Taking up this Latin proverb, which says that a name of a thing or a person reveals its nature, have you ever wondered, why Arethusa is called “Arethusa” and not “annotation-framework”, what it actually is? Or, why this guy is sitting in the midst of our logo having his hands bound to his back while being attacked by an eagle?

To answer these questions we need to take a step back and have a closer look at the character of classicists. When they start a project - be it a journal, a computer platform, or whatever -, they think of a name for it. Since they believe their project is going to be known world wide, this name should be concise, easy to recognize and mind-catching. All of these adjectives can be applied to names from ancient mythology: Classicists do not only remember the names of Kirke, Minos or Kadmos easily, but they connect it with some other information, which is related to the relevant project. To bring you some examples: there’s a journal dealing mainly with classic history called Klio. This is because Klio is the muse of history and historiography. The namesake of another journal containing classical philology papers is the Greek god Hermes, who is said to be the messenger of the Olympian gods.

Obviously, smart and clever researcher spend some time to name their projects. Of course, Klio or Hermes are more exciting than ‘Journal of Hellenic Studies’ (though it is quite clear to the reader what to expect…) Let’s head back to the guy being maltreated in our logo. People who are acquainted with ancient mythology already know, what that scene shows: it’s Prometheus, who as punishment for revealing the secrets of the gods to mankind is bound in the Caucasians mountains, where every day an eagle flies by and eats the traitor’s liver (which will grow back over night). So, where’s the connection to LLT, you might ask. Prometheus knows the secret of the Gods and reveals them to mankind. Being humble, we thought that’s what our project should do. Reveal the arcanes of Latin to the world… When we decided to call our project Latin Language Toolkit (which is quite an obvious title), we didn’t want to dump the Prometheus idea. So we kept the name for our Latin stem database. That’s the simple story of our logo…

Let’s turn to Arethusa. That’s a bit trickier, but nonetheless... smart and clever. Because this is a story of names, we won’t conceal our first idea of naming Arethusa. Being clear we thought of something like “Handler of Annotation Services”. However, the acronym for that name would be HANS. For obvious reasons (well it’s not a name from ancient mythology…) we skipped that.

In mythology Arethusa was a nymph, who dwelled in Arcadia, where once Alpheios fell in love with her, but she didn’t return his feelings and fled from him to Ortygia, an Island near Sicily, and became a well. Alpheios now turning himself into a river followed her and unites with her in the water. (The Greek writer Pausanias talks about that)

The missing link here is the Alpheios project (somebody named that too!), which was the predecessor of Arethusa concerning treebanking. So the name of this annotation framework indicates a connection to a former treebanking project, or - to put it in a nutshell - nomen est omen.
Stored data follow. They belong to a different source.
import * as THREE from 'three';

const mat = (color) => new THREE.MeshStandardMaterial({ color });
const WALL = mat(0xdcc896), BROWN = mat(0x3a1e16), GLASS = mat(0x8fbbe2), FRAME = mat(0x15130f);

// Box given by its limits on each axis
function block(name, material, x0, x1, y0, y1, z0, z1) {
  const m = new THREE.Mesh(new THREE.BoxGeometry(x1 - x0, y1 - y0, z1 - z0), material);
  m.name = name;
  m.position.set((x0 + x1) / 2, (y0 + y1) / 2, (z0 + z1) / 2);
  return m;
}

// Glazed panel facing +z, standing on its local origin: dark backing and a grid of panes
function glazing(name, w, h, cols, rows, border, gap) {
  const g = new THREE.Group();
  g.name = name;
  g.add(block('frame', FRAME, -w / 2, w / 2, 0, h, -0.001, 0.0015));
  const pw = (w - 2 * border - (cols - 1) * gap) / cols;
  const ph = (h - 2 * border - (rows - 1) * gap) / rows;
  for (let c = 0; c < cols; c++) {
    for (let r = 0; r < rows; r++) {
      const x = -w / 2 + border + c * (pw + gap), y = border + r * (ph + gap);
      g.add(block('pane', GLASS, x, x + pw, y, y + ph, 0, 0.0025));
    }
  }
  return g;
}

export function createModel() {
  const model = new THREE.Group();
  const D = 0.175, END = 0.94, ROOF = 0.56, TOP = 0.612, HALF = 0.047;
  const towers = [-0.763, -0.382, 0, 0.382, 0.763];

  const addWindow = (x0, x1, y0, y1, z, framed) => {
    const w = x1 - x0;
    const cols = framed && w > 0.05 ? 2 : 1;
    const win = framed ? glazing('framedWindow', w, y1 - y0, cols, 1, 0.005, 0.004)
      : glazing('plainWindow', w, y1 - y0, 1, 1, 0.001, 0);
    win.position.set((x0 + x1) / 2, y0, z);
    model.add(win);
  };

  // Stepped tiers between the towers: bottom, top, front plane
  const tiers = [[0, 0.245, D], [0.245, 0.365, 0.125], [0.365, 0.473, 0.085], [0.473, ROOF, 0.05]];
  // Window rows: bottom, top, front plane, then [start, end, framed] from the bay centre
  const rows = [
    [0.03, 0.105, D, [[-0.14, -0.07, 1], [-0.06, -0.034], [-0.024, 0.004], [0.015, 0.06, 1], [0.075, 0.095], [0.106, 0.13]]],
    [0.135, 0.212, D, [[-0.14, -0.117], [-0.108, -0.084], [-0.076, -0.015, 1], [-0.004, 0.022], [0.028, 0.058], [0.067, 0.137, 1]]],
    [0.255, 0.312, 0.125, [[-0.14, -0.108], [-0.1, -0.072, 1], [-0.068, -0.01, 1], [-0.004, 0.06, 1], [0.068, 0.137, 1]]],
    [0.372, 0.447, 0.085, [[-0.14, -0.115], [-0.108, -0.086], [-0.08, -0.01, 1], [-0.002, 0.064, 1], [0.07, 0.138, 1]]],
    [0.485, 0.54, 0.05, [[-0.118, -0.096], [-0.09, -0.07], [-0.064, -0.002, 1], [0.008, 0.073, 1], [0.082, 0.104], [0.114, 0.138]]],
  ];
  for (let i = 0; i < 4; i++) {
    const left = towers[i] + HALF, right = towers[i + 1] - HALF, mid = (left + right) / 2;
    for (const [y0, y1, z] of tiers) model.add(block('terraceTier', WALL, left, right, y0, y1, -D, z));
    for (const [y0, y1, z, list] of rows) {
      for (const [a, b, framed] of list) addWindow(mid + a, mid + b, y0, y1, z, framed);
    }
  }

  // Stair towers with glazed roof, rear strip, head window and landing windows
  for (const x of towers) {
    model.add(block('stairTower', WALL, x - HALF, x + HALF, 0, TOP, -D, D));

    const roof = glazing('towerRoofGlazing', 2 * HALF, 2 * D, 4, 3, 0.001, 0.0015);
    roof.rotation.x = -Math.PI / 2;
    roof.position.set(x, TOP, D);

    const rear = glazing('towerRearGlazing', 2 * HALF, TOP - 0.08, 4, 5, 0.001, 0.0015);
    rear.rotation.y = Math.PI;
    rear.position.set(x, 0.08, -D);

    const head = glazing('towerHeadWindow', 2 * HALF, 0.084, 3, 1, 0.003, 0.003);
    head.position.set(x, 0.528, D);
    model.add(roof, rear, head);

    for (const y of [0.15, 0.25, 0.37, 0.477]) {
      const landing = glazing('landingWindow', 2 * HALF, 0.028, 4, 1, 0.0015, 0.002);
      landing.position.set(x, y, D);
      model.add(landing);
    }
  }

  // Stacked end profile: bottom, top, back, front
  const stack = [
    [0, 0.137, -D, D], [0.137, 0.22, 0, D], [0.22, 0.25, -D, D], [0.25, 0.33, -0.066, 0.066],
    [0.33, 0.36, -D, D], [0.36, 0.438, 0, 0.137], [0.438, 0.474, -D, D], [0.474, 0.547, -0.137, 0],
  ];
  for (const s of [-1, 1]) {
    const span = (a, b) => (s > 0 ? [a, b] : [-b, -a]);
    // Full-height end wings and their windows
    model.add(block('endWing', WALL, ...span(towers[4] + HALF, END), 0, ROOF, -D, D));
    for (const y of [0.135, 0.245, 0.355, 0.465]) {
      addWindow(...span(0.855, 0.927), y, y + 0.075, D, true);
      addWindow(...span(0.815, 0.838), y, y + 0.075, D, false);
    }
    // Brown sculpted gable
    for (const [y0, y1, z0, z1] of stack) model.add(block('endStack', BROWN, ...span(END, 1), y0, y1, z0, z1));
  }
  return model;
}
As you can see, names do reveal the nature of things and even the nature of their name giver. We definitely unmasked our smart-and-clever-classicist-characters here (once again).